District 1 Councilwoman Amanda Sandoval at her desk. Aug. 5, 2019. (Kevin J. Beaty/Denverite)
The Denver Planning Board has unanimously approved a proposal that could lead to an entire neighborhood being rezoned for granny flats, a first for the city.
If the proposal is adopted by City Council, it would allow what several speakers at Wednesday’s Planning Board meeting called “gentle density” in one neighborhood, at a time when increasing density is seen as a way to meet growing needs for housing. City Council’s Blueprint Denver policy document includes a recommendation that Denver take steps to ease zoning and other barriers to building accessory dwelling units (ADUs), the urban planner’s term for granny flats or casitas. Blueprint Denver broadly spells out how land should be used and transportation should be planned as the city grows.
The Chaffee Park proposal could lead to an entire Denver neighborhood being rezoned for the first time, City Councilwoman Amanda Sandoval, the northwest Denver representative who is sponsoring the proposal, said Wednesday.
“I wouldn’t be here today if it wasn’t for the residents of Chaffee Park,” Sandoval told Planning Board members via Zoom, describing her neighbors bringing the idea to her soon after she was elected to the council last year.
Sandoval said not every neighborhood would embrace ADUs, adding, “where they are welcome, let’s start there.”
Sandoval had told the board in a letter that she sees ADUs as a means of “increasing housing affordability and providing financial stability for residents of Denver.” But she stressed she did not act on the Chaffee Park proposal until she was assured it met city criteria and was what the neighborhood wanted. She held two town hall meetings pre-COVID, when it was possible to gather in person instead of on Zoom that drew a total of 51 people. Neighbors went door-to-door to share information about the rezoning idea. Sandoval’s office conducted an online survey about the re-zoning proposal to which nearly 400 people responded.

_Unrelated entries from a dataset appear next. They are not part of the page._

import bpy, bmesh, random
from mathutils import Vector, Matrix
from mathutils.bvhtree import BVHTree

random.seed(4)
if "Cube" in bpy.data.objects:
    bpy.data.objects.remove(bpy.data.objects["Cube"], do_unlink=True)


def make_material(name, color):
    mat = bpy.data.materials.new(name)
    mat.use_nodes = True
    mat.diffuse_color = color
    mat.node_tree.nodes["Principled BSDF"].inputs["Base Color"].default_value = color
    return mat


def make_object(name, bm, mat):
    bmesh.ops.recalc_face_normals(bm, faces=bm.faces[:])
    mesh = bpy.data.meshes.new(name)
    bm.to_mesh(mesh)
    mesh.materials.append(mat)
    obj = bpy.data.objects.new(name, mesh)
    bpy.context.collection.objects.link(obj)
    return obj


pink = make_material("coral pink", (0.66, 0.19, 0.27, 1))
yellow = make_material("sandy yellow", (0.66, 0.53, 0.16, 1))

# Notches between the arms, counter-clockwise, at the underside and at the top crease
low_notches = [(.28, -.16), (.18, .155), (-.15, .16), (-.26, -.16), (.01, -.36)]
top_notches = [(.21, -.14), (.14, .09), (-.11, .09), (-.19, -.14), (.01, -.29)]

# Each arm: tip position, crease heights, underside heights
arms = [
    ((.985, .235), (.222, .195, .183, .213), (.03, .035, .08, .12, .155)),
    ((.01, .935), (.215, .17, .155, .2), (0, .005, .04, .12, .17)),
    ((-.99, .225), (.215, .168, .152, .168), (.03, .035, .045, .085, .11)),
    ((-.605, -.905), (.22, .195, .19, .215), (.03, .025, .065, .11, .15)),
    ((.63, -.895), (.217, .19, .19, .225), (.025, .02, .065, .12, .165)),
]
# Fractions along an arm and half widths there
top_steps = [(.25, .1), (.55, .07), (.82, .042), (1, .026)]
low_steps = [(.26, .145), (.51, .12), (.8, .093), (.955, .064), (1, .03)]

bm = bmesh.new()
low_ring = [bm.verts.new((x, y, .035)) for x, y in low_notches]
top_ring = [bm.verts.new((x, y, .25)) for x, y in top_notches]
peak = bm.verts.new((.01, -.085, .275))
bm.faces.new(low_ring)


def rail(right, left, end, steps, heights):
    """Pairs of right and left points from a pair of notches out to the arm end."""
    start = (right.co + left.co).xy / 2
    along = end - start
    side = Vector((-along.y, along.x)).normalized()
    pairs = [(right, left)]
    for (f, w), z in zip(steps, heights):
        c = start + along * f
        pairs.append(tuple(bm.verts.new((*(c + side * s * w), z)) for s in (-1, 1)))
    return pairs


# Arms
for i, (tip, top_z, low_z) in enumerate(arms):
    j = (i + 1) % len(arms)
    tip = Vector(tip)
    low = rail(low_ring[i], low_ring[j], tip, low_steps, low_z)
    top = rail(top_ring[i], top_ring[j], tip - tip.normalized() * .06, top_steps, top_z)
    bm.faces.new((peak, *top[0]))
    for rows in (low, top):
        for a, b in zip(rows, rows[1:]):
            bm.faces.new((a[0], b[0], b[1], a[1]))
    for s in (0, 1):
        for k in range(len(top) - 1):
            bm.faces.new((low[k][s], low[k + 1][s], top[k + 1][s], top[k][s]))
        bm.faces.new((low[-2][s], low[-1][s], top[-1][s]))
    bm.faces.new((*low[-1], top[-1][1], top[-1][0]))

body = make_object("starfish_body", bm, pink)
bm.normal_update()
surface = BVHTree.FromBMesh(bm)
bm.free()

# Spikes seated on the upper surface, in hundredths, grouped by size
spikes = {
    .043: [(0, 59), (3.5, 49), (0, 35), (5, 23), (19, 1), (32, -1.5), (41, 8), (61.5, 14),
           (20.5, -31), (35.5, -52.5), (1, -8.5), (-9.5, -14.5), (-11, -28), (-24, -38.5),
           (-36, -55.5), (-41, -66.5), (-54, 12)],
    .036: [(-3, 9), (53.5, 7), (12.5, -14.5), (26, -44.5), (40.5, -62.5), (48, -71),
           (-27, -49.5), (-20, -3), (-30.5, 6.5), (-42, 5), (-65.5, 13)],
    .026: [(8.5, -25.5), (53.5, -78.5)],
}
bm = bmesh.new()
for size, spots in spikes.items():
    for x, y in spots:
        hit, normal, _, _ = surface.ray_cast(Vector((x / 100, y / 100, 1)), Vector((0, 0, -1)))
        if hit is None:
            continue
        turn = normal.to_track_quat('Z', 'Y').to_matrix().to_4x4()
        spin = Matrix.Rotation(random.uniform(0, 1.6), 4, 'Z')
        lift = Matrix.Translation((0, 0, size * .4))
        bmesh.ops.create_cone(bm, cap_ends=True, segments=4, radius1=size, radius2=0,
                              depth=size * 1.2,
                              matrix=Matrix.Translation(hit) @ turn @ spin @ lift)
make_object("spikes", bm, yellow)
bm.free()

Planning Board member Ignacio Correa-Ortiz, an architect and urban planner, praised that neighborhood engagement process, saying it set a precedent for Denver.
Of the 387 survey respondents who answered a question about whether they supported the zoning change, two-thirds said yes. The Planning Board received 19 letters of support, including one from the Chaffee Park Neighborhood Association, a main driver of the proposal.
“It is our hope that this change will serve as a model for the rest of the city and our willingness to act will inspire others to join us,” the neighborhood association wrote.
In the three letters opposing the idea sent to the Planning Board, Chaffee Park residents raised concerns about increasing density and pressure on parking. In an email to the Planning Board, Chaffee Park residents Celestine and Darlene Rohr raised an aesthetic point: “Yards will be filled in and cluttered with buildings not consistent with neighborhood demographics. It will be unsightly.”
City staff supported the change, telling Planning Board members in a report that “ADUs can provide additional housing options, including for seniors and families, and they can provide residents more flexibility to remain in their houses.
“Allowing ADUs throughout Chaffee Park will help residents at a range of income levels continue to life in the neighborhood,” the staff report said. Chaffee Park is considered vulnerable to the displacement that is often associated with gentrification.
Given the expense of an ADU, speakers told the Planning Board that support for low-income homeowners would have to be considered. Councilwoman Sandoval told the board that she has reached out to Renee Martinez-Stone, who has headed a project to put ADUs in financial reach of homeowners in west Denver neighborhoods that already are zoned for them, about what could be done in Chaffee Park.
Of the 192 Chaffee Park residents who answered a question on their councilwoman’s survey about whether they would build an ADU if the change were adopted, 43 said they would “as soon as possible.” Of the 145 who responded to a question about what they do with an ADU should they build one, the top three responses were to host guests (77), to rent to long-term tenants (70), and to house relatives (65). In addition, 39 mentioned short-term rentals.
More than 1,400 single family homes are in Chaffee Park, a neighborhood bound by Federal Boulevard, Osage Street, 52nd Avenue and Interstate 70. Currently, some of Chaffee Park is zoned for ADUs as long as the plot is at least 6,000 square foot, while ADUs are barred in other parts of the neighborhood. The change would allow ADUs anywhere in Chaffee Park on lots of at least 4,500 square feet.
ADUs are legal in 25 percent of Denver. In the parts of town where they are not allowed, homeowners can come before City Council to request that their lot be rezoned after paying a $1,000 filing fee and often paying as well for technical expertise.
The Chaffee Park proposal will now go to City Council’s Land Use, Transportation and Infrastructure Committee. Eventually, it will need the approval of the full City Council.